The great 19th-century landscape gurus Frederick Law Olmsted and Calvert Vaux considered Brooklyn's Prospect Park -- not their more famous achievement, Manhattan's Central Park -- to be their best-designed urban oasis. Both parks fell into decline in the mid-20th century, and Central Park has bounced back spectacularly, notably with a recent $100 million gift. Prospect Park's comeback has been slower but steady.
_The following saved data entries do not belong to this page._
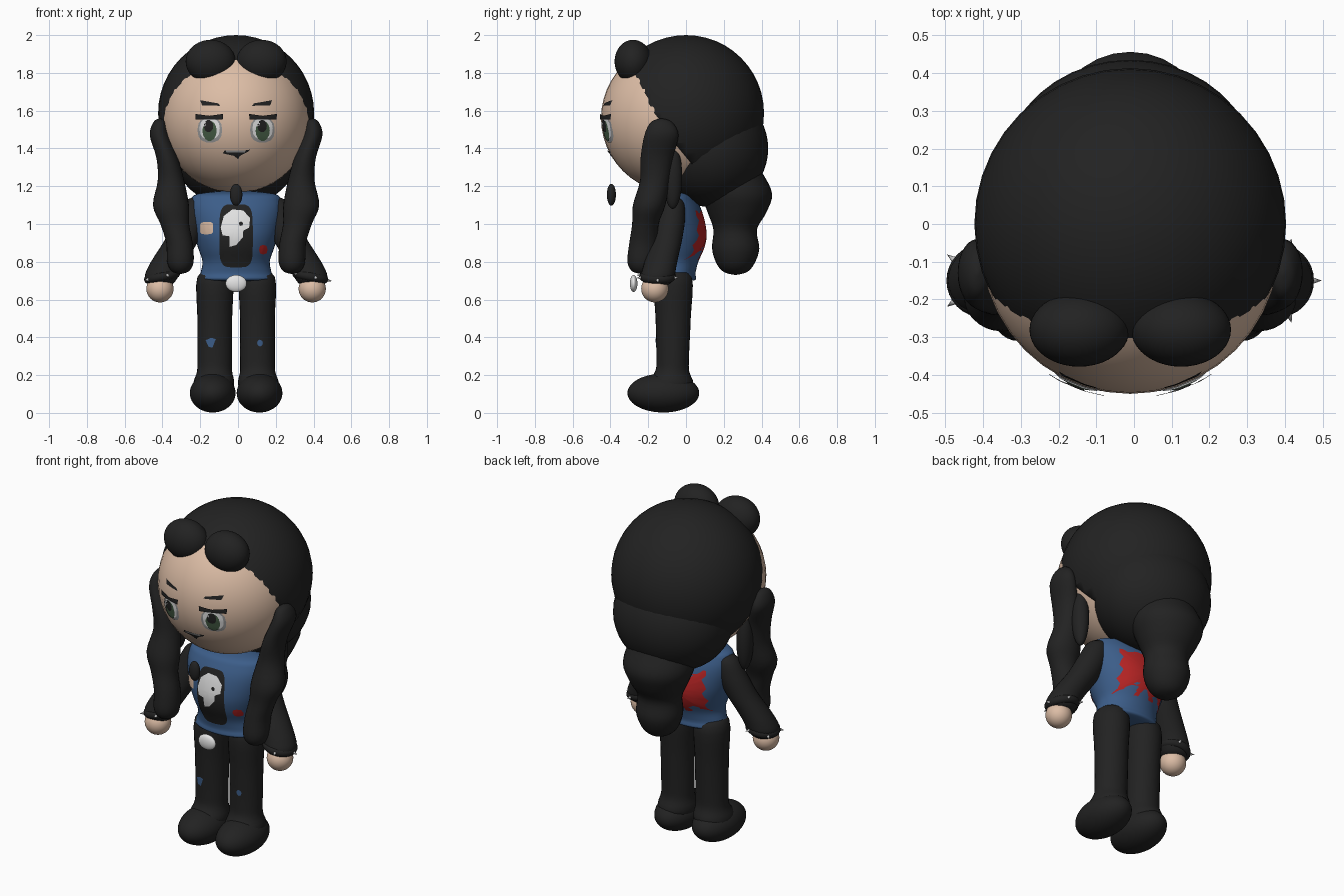
import bpy, bmesh, math
from mathutils import Vector, Matrix
from mathutils.bvhtree import BVHTree

if "Cube" in bpy.data.objects:
    bpy.data.objects.remove(bpy.data.objects["Cube"])

CX = -0.01  # symmetry plane of the figure


def material(name, r, g, b):
    m = bpy.data.materials.new(name)
    m.use_nodes = True
    m.diffuse_color = (r, g, b, 1)
    m.node_tree.nodes["Principled BSDF"].inputs["Base Color"].default_value = (r, g, b, 1)
    return m


BLACK = material("soft black", .016, .016, .016)
SKIN = material("skin", .72, .51, .38)
BLUE = material("denim blue", .045, .11, .25)
RED = material("red", .48, .018, .018)
WHITE = material("white", .78, .78, .78)
SILVER = material("silver", .55, .55, .55)
GREEN = material("eye green", .06, .11, .06)
GREY = material("grey", .33, .33, .33)


def finish(name, bm, mat):
    bmesh.ops.remove_doubles(bm, verts=bm.verts, dist=1e-5)
    bmesh.ops.recalc_face_normals(bm, faces=bm.faces)
    for f in bm.faces:
        f.smooth = True
    me = bpy.data.meshes.new(name)
    bm.to_mesh(me)
    bm.free()
    me.materials.append(mat)
    ob = bpy.data.objects.new(name, me)
    bpy.context.collection.objects.link(ob)
    return ob


def ball(name, center, radii, mat, cut=None):
    bm = bmesh.new()
    m = Matrix.Translation(center) @ Matrix.Diagonal((*radii, 1))
    bmesh.ops.create_uvsphere(bm, u_segments=40, v_segments=24, radius=1, matrix=m)
    if cut:
        bmesh.ops.bisect_plane(bm, geom=bm.verts[:] + bm.edges[:] + bm.faces[:],
                               plane_co=cut[0], plane_no=cut[1], clear_outer=True)
        bmesh.ops.holes_fill(bm, edges=[e for e in bm.edges if e.is_boundary])
    return finish(name, bm, mat)


def loft(name, sections, mat, side=1, sides=28, steps=4):
    """Smooth body through horizontal ellipses given as (x, y, z, rx, ry)."""
    s = [sections[0]] + sections + [sections[-1]]
    rows = []
    for i in range(1, len(s) - 2):
        for k in range(steps + (i == len(s) - 3)):
            t = k / steps
            rows.append([.5 * (2 * b + (c - a) * t + (2 * a - 5 * b + 4 * c - d) * t * t
                               + (3 * b - a - 3 * c + d) * t ** 3)
                         for a, b, c, d in zip(*s[i - 1:i + 3])])
    bm = bmesh.new()
    rings = []
    for x, y, z, rx, ry in rows:
        rx, ry = max(rx, 0), max(ry, 0)
        rings.append([bm.verts.new((CX + side * x + rx * math.cos(a), y + ry * math.sin(a), z))
                      for a in (2 * math.pi * j / sides for j in range(sides))])
    for lo, hi in zip(rings, rings[1:]):
        for j in range(sides):
            n = (j + 1) % sides
            bm.faces.new((lo[j], lo[n], hi[n], hi[j]))
    return finish(name, bm, mat)


def decal(name, outline, target, mat, layer=1, back=False):
    """Thin patch: a star-shaped (x, z) outline wrapped on the target."""
    me = target.data
    tree = BVHTree.FromPolygons([v.co for v in me.vertices], [p.vertices for p in me.polygons])
    d = Vector((0, -1 if back else 1, 0))
    pts = [Vector(p) for p in outline]
    fine = [a.lerp(b, k / 3) for a, b in zip(pts, pts[1:] + pts[:1]) for k in range(3)]
    mid = sum(pts, Vector((0, 0))) / len(pts)
    bm = bmesh.new()

    def wrap(p):
        hit, normal, _, _ = tree.ray_cast(Vector((p.x, 0, p.y)) - d * 2, d)
        return bm.verts.new(hit + normal * .003 * layer if hit else (p.x, 0, p.y))

    rings = [[wrap(mid.lerp(p, r / 5)) for p in fine] for r in range(1, 6)]
    center, n = wrap(mid), len(fine)
    for j in range(n):
        k = (j + 1) % n
        bm.faces.new((center, rings[0][j], rings[0][k]))
        for a, b in zip(rings, rings[1:]):
            bm.faces.new((a[j], b[j], b[k], a[k]))
    return finish(name, bm, mat)


def oval(x, z, rx, rz, n=14, power=1.0):
    def p(v):
        return math.copysign(abs(v) ** power, v)
    return [(x + rx * p(math.cos(2 * math.pi * i / n)), z + rz * p(math.sin(2 * math.pi * i / n)))
            for i in range(n)]


# Head, hair cap cut open around the face, back hair
face = ball("face", (CX, -.055, 1.56), (.395, .395, .395), SKIN)
n = Vector((0, -.77, -.64))
hair_center = Vector((CX, 0, 1.587))
ball("hair_cap", hair_center, (.413, .413, .413), BLACK, (hair_center + n * .148, n))
ball("lower_hair", (CX, .13, 1.4), (.34, .305, .31), BLACK)
loft("ponytail", [(0, .2, 1.42, 0, 0), (0, .21, 1.36, .14, .14), (0, .235, 1.27, .18, .17),
                  (0, .268, 1.16, .2, .188), (0, .27, 1.06, .165, .155), (0, .26, .97, .125, .115),
                  (0, .263, .87, .13, .125), (0, .262, .79, .105, .1), (0, .262, .745, .06, .06),
                  (0, .262, .73, 0, 0)], BLACK)

# Torso with a flared hem, pendant, buckle
torso = loft("shirt", [(0, -.075, .7, 0, 0), (0, -.075, .702, .19, .12), (0, -.075, .74, .188, .125),
                       (0, -.075, .8, .178, .14), (0, -.075, .87, .2, .17), (0, -.075, .95, .225, .182),
                       (0, -.075, 1.05, .245, .165), (0, -.075, 1.12, .24, .135),
                       (0, -.075, 1.16, .2, .1), (0, -.075, 1.18, 0, 0)], BLUE, sides=40)
ball("pendant", (CX, -.395, 1.155), (.033, .024, .058), BLACK)
ball("buckle", (CX, -.277, .685), (.056, .02, .045), WHITE)

legs = {}
for side, label in ((1, "left"), (-1, "right")):
    # Hair rolls and long front strands
    ball(label + "_hair_roll", (CX + side * .135, -.28, 1.86), (.132, .098, .115), BLACK)
    loft(label + "_strand", [(.405, -.13, 1.56, 0, 0), (.405, -.13, 1.54, .032, .055),
                             (.405, -.13, 1.47, .052, .09), (.365, -.155, 1.35, .057, .085),
                             (.345, -.165, 1.23, .07, .078), (.345, -.195, 1.1, .095, .086),
                             (.325, -.215, 1.0, .076, .07), (.3, -.225, .9, .07, .075),
                             (.295, -.235, .8, .07, .075), (.295, -.235, .75, .045, .05),
                             (.295, -.235, .735, 0, 0)], BLACK, side)
    ball(label + "_inner_strand", (CX + side * .33, -.07, 1.25), (.045, .05, .17), BLACK)

    # Sleeve, hand, spiked cuff
    loft(label + "_sleeve", [(.2, -.07, 1.15, 0, 0), (.21, -.07, 1.12, .06, .055),
                             (.235, -.08, 1.03, .085, .075), (.285, -.1, .92, .09, .08),
                             (.34, -.125, .83, .092, .085), (.375, -.14, .77, .092, .088),
                             (.395, -.15, .72, .088, .088), (.4, -.15, .68, .06, .06),
                             (.4, -.15, .67, 0, 0)], BLACK, side)
    ball(label + "_hand", (CX + side * .403, -.165, .657), (.072, .072, .072), SKIN)
    wrist = Vector((CX + side * .392, -.15, .722))
    tilt = Matrix.Rotation(side * math.radians(12), 3, 'Y')
    bpy.ops.mesh.primitive_torus_add(major_radius=.073, minor_radius=.024, major_segments=32,
                                     minor_segments=12, location=wrist,
                                     rotation=tilt.to_euler())
    cuff = bpy.context.object
    cuff.name = label + "_cuff"
    cuff.data.materials.append(BLACK)
    bpy.ops.object.shade_smooth()
    for i in range(5):
        a = math.radians(72 * i)
        out = tilt @ Vector((math.cos(a), math.sin(a), 0))
        bm = bmesh.new()
        m = Matrix.Translation(wrist + out * .1) @ out.to_track_quat('Z', 'Y').to_matrix().to_4x4()
        bmesh.ops.create_cone(bm, cap_ends=True, segments=12, radius1=.013, radius2=0,
                              depth=.036, matrix=m)
        finish(f"{label}_spike_{i + 1}", bm, SILVER)

    # Trouser leg and rounded shoe
    legs[side] = loft(label + "_leg", [(.12, -.09, .06, .08, .1), (.118, -.085, .15, .108, .125),
                                       (.114, -.073, .22, .093, .09), (.113, -.07, .3, .092, .086),
                                       (.113, -.068, .5, .092, .093), (.113, -.068, .72, .092, .098),
                                       (.113, -.068, .76, 0, 0)], BLACK, side)
    ball(label + "_shoe", (CX + side * .124, -.12, .105), (.121, .19, .103), BLACK)

    # Eye layers, lash line and brow
    x = CX + side * .138
    decal(label + "_eye_rim", oval(x, 1.498, .065, .066, power=.8), face, GREY)
    decal(label + "_eye_white", oval(x, 1.505, .053, .055, power=.8), face, WHITE, 2)
    decal(label + "_iris", oval(x, 1.495, .037, .053), face, GREEN, 3)
    decal(label + "_pupil", oval(x - .004, 1.52, .024, .032), face, BLACK, 4)
    decal(label + "_eye_shine", oval(x - .027, 1.53, .012, .014, 8), face, WHITE, 4)
    decal(label + "_lash", [(x - .07, 1.555), (x + .07, 1.555), (x + .072, 1.582),
                            (x, 1.572), (x - .072, 1.582)], face, BLACK, 4)
    b = x - side * .004
    decal(label + "_brow", [(b - side * .05, 1.625), (b + side * .045, 1.628),
                            (b + side * .055, 1.655), (b, 1.645), (b - side * .04, 1.638)],
          face, BLACK)

# Mouth
decal("lips", [(-.08, 1.375), (-.02, 1.362), (0, 1.345), (.01, 1.362), (.055, 1.385),
               (.062, 1.395), (0, 1.385), (-.07, 1.39)], face, BLACK)
decal("teeth", [(-.06, 1.38), (.035, 1.38), (.04, 1.393), (-.065, 1.393)], face, GREY, 2)

# Shirt print and patches
decal("print_panel", oval(CX, .937, .088, .167, 24, .45), torso, BLACK)
decal("print_skull", [(-.09, .98), (-.075, 1.04), (-.03, 1.075), (.027, 1.07), (.063, 1.03),
                      (.058, .98), (.027, .965), (.025, .93), (-.01, .89), (-.045, .88),
                      (-.045, .935), (-.08, .94)], torso, WHITE, 2)
decal("print_eye", oval(.015, 1.0, .011, .011, 8), torso, BLACK, 3)
decal("skin_patch", oval(-.165, .978, .035, .033, 12, .5), torso, SKIN)
decal("red_patch", oval(.132, .865, .022, .025, 8, .7), torso, RED)
wave = [(.15 + .012 * math.cos(i * 2), .81 + .026 * i) for i in range(11)]
decal("back_panel", [(CX + u, z) for u, z in wave] + [(CX - u, z) for u, z in reversed(wave)],
      torso, RED, back=True)

# Knee patches
decal("right_knee_patch", [(-.17, .385), (-.155, .35), (-.135, .345), (-.118, .39), (-.14, .398)],
      legs[-1], BLUE)
decal("left_knee_patch", oval(.116, .37, .015, .018, 8), legs[1], BLUE)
Parts of it still need to be restored, but it is again a beloved, safe and well-used public space, with 10 million visits a year across its lush 585 acres. The park is literally ringed with subway lines, making public transportation an easy choice. The best bets are the F to Prospect Park; the 2, 3 to Grand Army Plaza; and the B, Q to Prospect Park. Come December, look for the completion of the $74 million Lakeside project, featuring a year-round skating rink. For now, here are the park's top summertime attractions. --TED LOOS, Special to Newsday